Now my parents had money to help those in need. I've already
told about my mother's chessed activities and now I
would like to focus on my father's good deeds.
A young girl, a social worker in Jerusalem, visited my
parents occasionally, and once told them that a teacher had
complained about three children in school who smelled so bad
that no one would go near them. My father urged his visitor
to go and see what was doing in their house.
"The mother is a widow," she came back and reported. "She
earns very little and now that their hot water boiler is
broken, they cannot wash themselves. The children refuse to
bathe in cold water."
"Aha!" was all my father said. He put on his coat and went
off to a neighbor who was a plumber, a kind man who never

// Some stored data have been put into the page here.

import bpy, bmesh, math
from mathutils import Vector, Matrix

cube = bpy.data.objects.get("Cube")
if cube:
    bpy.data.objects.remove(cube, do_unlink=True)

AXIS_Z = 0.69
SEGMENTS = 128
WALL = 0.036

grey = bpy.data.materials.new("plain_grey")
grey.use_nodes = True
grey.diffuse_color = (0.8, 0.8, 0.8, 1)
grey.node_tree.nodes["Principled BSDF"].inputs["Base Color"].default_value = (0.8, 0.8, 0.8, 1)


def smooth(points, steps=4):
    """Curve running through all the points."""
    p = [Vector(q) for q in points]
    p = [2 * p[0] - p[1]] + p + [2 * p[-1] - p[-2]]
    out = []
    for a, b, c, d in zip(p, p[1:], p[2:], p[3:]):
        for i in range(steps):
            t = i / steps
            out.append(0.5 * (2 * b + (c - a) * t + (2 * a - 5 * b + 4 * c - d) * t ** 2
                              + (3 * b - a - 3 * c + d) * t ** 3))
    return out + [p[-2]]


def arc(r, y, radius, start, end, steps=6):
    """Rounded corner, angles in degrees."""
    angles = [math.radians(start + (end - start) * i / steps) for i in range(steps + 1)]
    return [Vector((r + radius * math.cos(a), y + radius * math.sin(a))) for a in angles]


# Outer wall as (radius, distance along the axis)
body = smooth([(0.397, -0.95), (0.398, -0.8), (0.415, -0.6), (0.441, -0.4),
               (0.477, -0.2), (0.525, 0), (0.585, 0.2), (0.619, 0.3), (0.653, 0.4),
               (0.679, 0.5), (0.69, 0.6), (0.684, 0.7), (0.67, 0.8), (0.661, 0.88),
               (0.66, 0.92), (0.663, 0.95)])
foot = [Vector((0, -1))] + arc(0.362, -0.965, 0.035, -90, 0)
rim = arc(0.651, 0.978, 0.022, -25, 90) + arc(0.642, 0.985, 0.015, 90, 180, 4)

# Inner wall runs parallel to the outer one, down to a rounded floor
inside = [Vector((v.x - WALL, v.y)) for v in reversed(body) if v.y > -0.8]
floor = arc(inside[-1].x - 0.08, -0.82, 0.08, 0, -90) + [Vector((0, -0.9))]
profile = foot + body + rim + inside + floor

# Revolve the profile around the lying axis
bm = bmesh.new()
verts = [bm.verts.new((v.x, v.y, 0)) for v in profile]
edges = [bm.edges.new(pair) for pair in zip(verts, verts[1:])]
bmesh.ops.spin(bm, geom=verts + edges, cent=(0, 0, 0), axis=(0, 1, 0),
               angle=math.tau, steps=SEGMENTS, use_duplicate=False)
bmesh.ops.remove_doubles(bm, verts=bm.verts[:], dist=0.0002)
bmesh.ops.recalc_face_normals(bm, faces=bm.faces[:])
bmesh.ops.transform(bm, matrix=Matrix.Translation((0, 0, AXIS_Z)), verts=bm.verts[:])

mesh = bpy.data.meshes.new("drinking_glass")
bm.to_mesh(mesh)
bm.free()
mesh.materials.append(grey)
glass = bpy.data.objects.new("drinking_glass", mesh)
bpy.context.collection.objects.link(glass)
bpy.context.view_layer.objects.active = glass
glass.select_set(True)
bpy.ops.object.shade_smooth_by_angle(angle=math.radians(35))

refused my father's request for donations. When he saw my
father at the door, he took out some money to give him, but
my father would not accept it.
"I need your help this time, not your money. I have the money
to buy a new boiler for a widow. I want you to take me to a
place that sells them and to install it for her."
A short while later, two men knocked on the widow's door.
When she opened it and saw the new boiler, she said in alarm,
"That's not for me." My father reassured her that it was paid
for and that his neighbor would install it for her for free .
"I have the money," was a phrase that my father was happy to
say frequently. In those days, not too many homes had hot
water boilers but there were public bathhouses with certain
days for men and other days for women. But these places were
not very sanitary and the hot water was in short supply.
My father decided to speak to the mayor about it. The mayor
was well aware of the problem and even had figures to match.
"I know exactly how much it should cost to keep those
bathhouses clean and the water hot. Here are the figures."
My father was taken aback and stared at the numbers. "If you
can donate half that amount, the city can manage to scrape
together the rest," the mayor said. Without another word, my
father took the paper, mumbled a good-bye and left, very
dejected. But his feeling of helplessness lasted only a short
time, for shortly after he left the mayor's office, his head
bent low, he met a friend from Baltimore.
As always, this man was pleased to see him. He always said he
trusted Azriel Pheterson completely and when my father told
him about the bathhouses, he listened carefully to every
word. My father ended by stating the mayor's offer and
telling what "Charity with Kindness" could contribute.
"It's not enough," he said sadly.
Thereupon, the friend promised to supply the needed funds to
clean and maintain the bathhouses.
One day, my father went out on an errand. Outside, he noticed
a young man sitting on the steps. He was eating, but not
enjoying it. "Why do you look so unhappy?" he asked the
"My teeth hurt, but I can't afford to go to a dentist,"
replied the young man. "Actually, I went to one but he said I
had to pull out all my teeth. However will I get a
shidduch without teeth?"
"I know a good dentist," said my father. "I'll take you to
him and I'll help you pay for the treatment."
Once, when my father got sick, he got a prescription and went
to the pharmacist to have it filled. "Are there other people
in this area who can't afford to buy such medicine?" my
father asked him.
The pharmacist answered, "Yes!"
"Well, if anyone comes and doesn't have the money to pay for
his prescription, please call me. I'll pay whatever is
"Charity with Kindness" continues to be active and helpful.
We bless the wonderful memories of our dear parents who
taught us the joy of helping our fellow Jews in Israel."